I suppose I should be writing about Ukraine or Syria - big things are happening in the world. But my mind is elsewhere. I found an intriguing new datapoint for my dissertation. Influential vice presidents are funny, and can make the president laugh.
Mondale is funny, it did not translate into a broader appeal, but people who worked with him always remarked on his quick and ready wit, which he happily turned on himself. When asked how he thought one of his speeches went he answered, "I don't know, I fell asleep half-way through." After losing the 1984 Presidential election he said, "All my life I wanted to run for the Presidency in the worst way. And that's just what I did."
He is also a big Monty Python fan.
George H.W. Bush, according to people I interviewed, loved a good joke. They used to circulate funny memos around the office (at their lunches, Reagan and Bush told each other jokes.) As President, when he learned that Saddam Hussein intended to try him in a "people's court" he sent a memo to White House Counsel C. Boyden Gray instructing him to go to Baghdad an defend him. At the height of a crisis he had time for a little fun with his advisors.

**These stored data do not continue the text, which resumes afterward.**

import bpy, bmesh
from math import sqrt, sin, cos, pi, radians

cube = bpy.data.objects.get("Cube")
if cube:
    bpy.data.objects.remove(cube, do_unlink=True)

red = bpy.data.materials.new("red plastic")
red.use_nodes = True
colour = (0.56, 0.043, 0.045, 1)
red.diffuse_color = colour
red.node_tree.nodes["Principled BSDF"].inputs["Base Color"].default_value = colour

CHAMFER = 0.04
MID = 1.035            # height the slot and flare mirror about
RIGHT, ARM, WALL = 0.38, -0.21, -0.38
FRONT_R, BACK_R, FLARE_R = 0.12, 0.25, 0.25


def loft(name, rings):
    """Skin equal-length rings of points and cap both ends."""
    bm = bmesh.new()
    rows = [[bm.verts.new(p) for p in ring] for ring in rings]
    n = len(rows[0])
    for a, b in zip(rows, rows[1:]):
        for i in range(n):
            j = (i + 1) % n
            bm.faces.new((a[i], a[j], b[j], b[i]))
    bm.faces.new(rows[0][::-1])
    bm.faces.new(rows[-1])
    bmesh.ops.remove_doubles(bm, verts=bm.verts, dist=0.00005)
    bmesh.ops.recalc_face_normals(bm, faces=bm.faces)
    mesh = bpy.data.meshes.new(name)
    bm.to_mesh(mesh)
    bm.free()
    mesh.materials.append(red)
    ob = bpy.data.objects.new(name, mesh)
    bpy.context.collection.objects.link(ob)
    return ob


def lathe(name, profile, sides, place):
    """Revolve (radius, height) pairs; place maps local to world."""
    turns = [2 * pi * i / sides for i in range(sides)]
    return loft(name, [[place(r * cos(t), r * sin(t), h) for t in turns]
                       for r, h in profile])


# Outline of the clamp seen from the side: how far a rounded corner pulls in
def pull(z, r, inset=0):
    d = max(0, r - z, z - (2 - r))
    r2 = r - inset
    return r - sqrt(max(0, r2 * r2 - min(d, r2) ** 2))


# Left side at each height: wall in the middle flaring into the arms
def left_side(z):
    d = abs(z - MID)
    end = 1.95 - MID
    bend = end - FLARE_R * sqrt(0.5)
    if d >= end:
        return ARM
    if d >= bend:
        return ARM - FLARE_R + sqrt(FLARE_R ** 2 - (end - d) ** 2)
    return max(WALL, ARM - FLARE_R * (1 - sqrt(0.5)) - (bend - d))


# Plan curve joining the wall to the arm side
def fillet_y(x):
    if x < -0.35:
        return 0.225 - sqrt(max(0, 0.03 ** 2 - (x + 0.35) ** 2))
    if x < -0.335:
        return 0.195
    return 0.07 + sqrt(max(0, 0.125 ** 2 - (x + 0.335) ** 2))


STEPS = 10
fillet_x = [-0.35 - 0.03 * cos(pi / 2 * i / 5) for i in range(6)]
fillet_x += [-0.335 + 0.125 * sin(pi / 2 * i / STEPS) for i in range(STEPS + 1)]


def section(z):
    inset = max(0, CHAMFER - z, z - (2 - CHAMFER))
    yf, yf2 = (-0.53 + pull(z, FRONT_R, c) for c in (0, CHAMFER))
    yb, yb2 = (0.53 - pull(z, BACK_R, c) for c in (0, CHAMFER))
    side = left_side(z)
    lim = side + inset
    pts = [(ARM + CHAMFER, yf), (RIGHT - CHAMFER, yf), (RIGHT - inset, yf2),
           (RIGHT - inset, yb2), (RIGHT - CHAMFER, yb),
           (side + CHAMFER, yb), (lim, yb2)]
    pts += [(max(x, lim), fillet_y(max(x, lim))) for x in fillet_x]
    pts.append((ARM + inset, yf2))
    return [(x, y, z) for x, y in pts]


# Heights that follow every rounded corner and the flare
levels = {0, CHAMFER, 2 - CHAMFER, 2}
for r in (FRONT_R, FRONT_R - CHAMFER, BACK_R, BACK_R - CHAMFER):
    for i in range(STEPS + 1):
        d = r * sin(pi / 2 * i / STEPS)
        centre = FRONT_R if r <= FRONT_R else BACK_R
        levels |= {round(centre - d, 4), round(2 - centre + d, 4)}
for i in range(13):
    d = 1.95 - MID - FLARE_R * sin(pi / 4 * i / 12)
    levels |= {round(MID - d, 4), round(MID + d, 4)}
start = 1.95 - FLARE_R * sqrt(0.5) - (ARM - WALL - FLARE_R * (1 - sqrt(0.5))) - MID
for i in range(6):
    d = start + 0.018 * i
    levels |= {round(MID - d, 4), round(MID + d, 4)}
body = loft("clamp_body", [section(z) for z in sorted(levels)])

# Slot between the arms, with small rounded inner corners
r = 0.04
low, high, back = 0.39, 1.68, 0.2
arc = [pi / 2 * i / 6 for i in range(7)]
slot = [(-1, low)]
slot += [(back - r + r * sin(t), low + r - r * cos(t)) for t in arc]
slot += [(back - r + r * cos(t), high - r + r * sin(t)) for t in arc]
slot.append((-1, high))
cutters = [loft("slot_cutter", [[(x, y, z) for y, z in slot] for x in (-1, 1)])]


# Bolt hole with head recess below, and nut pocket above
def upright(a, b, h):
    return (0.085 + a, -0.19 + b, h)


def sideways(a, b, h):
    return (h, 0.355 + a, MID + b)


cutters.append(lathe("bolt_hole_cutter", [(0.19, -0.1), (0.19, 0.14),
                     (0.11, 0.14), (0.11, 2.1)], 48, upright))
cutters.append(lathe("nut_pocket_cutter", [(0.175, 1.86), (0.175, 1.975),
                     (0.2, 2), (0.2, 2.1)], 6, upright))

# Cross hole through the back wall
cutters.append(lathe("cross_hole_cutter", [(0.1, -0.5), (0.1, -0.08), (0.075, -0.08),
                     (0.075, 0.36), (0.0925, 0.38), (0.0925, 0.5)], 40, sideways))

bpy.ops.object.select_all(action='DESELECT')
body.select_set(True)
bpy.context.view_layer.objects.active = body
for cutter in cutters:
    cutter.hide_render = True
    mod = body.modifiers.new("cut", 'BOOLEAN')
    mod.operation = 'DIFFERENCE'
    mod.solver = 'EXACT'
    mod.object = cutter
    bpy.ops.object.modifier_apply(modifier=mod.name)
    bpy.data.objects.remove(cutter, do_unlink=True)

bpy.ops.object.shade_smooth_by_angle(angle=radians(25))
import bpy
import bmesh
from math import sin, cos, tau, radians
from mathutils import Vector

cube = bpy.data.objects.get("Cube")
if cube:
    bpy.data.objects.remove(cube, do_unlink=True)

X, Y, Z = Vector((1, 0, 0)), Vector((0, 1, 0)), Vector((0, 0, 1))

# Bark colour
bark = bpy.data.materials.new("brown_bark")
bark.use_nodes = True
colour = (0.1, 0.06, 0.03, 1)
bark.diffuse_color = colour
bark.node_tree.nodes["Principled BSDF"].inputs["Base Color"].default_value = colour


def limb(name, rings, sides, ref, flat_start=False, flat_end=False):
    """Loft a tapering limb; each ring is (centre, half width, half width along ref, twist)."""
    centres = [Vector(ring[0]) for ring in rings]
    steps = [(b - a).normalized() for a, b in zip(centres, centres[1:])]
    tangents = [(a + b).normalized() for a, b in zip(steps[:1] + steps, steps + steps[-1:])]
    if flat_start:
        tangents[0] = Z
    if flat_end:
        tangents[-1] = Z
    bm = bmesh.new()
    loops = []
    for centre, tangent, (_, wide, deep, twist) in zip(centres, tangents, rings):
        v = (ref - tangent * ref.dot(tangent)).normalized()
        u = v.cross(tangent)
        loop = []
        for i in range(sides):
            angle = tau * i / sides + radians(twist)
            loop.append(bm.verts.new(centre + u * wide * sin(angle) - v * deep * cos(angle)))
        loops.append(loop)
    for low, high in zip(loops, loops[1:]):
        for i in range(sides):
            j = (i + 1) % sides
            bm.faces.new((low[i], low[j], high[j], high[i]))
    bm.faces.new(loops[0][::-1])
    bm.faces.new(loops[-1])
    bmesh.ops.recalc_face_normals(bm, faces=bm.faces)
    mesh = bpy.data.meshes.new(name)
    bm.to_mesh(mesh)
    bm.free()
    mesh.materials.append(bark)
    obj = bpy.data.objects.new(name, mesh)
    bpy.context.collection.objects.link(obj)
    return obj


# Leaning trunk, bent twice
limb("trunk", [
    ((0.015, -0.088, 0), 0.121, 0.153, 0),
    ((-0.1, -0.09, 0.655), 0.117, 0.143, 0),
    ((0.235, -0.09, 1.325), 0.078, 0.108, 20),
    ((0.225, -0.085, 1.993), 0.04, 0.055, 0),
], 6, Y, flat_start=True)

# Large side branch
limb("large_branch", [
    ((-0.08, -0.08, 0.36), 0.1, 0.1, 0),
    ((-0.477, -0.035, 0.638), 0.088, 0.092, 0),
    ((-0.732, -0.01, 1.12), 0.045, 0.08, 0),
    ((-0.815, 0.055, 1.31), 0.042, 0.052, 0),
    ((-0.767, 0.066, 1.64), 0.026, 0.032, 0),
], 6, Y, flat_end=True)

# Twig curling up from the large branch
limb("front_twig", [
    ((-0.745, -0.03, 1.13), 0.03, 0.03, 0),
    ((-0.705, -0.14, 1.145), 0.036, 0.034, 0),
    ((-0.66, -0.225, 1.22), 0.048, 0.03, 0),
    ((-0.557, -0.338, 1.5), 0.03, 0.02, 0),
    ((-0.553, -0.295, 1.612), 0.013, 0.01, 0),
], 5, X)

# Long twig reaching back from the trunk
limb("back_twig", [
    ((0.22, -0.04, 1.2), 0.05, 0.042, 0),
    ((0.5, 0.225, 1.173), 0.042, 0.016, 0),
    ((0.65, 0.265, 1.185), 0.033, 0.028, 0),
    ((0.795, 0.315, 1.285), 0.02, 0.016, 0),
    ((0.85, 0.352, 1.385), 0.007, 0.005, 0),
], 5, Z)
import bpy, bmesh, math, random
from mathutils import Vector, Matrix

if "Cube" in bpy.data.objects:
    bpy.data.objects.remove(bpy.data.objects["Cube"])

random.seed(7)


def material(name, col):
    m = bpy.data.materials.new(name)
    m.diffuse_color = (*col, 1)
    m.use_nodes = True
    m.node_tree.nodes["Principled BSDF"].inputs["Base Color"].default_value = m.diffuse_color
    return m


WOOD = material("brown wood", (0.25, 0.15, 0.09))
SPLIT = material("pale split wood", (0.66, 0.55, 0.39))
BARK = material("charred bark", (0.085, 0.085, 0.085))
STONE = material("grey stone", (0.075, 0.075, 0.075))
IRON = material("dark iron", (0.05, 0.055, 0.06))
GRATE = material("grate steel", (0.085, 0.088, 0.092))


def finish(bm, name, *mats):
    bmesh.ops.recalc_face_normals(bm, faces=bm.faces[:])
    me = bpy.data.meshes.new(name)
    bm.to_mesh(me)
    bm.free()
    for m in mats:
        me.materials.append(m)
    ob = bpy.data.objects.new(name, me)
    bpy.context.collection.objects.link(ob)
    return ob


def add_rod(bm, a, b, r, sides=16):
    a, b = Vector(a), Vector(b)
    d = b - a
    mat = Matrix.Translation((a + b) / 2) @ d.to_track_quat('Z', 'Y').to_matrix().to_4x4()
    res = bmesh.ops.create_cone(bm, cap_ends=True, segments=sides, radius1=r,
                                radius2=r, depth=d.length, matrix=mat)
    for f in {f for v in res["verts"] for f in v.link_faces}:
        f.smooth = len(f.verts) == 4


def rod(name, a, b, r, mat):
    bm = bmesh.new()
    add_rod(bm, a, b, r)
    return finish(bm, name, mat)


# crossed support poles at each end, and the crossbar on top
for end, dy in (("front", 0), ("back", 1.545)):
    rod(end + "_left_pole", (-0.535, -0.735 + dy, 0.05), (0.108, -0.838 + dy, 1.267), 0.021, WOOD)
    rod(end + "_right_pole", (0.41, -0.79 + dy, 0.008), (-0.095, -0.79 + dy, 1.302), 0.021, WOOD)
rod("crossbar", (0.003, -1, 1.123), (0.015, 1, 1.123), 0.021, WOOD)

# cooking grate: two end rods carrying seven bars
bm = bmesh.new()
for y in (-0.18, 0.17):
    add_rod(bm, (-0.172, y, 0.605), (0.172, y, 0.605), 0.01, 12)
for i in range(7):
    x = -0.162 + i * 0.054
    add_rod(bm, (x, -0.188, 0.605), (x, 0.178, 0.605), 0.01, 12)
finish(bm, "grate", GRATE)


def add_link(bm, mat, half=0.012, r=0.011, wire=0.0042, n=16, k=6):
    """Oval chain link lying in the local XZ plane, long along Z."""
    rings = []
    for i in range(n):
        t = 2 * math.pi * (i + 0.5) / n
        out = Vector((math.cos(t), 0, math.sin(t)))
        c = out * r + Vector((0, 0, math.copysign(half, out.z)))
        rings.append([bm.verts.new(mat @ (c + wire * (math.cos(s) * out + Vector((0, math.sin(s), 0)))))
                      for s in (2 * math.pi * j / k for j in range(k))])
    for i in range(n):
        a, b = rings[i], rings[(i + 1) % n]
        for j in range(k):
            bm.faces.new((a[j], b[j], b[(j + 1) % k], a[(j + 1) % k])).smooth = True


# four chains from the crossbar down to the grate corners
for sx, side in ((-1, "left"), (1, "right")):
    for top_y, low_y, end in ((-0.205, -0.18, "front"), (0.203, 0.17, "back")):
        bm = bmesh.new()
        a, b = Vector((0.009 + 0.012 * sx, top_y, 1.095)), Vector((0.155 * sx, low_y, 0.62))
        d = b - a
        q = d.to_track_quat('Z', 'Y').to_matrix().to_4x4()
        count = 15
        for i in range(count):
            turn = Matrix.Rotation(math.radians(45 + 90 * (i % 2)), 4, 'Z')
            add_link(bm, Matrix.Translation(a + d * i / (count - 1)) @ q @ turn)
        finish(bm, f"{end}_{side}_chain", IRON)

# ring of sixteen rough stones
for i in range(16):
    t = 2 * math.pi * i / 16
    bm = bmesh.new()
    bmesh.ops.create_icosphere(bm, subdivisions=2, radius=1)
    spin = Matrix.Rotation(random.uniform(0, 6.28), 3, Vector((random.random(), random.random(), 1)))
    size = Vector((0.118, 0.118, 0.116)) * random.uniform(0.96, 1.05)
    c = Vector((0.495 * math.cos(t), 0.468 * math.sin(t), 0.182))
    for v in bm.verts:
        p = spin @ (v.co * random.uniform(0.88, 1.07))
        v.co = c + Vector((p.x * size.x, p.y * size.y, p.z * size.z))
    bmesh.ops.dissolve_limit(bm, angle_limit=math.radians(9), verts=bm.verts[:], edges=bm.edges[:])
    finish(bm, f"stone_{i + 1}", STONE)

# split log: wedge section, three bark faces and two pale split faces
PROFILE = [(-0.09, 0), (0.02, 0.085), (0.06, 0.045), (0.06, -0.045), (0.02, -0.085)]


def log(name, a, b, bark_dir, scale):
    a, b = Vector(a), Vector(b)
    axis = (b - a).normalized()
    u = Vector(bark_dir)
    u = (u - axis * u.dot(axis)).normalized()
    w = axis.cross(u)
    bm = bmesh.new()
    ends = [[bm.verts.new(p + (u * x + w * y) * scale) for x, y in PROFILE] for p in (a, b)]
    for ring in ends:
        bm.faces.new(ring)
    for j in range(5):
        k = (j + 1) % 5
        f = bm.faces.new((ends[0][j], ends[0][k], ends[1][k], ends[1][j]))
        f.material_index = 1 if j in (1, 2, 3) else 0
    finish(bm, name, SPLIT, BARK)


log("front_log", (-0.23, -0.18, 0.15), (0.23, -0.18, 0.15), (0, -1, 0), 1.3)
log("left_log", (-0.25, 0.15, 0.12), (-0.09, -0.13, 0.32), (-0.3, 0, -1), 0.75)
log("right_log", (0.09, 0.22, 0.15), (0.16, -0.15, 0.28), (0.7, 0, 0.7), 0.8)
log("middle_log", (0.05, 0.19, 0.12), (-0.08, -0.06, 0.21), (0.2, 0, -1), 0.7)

Gore, by many accounts was really, really funny. My interviews have mentioned it, as did several White House memoirs. George Stephanopoulos reports that Gore could always make the President laugh, delivering daily briefings on the John Wayne-Lorena Bobbit affair, and poking fun at Clinton when he was frustrated prepping for press conferences.
I don't know about Quayle, but there is substantial evidence that Cheney had a good sense of humor. In his memoirs, Bush mentioned Cheney's dry wit. A few weeks before leaving office, there was a conference of White House chiefs of staff to meet the incoming chief of staff - Rahm Emmanuel. Cheney had been Ford's chief of staff. Each one offered their advice to Emmanuel. Cheney suggested, "Whatever you do, make sure you've got the vice president under control."
The vice president has long been the target of humor, but this is different. I don't have many datapoints here (but my whole research project is pretty small-n). But, the ability to make the President laugh - particularly at himself - is a real asset. Both in building the needed chemistry between the POTUS and the Veep, but also in managing the inevitable and massive stresses of the top office.
Too bad Spiro Agnew couldn't make Nixon laugh - they both could have used it. And ultra-serious Henry A. Wallace almost certainly would have been well-served by a good sense of humor in dealing with the breezy, witty Roosevelt.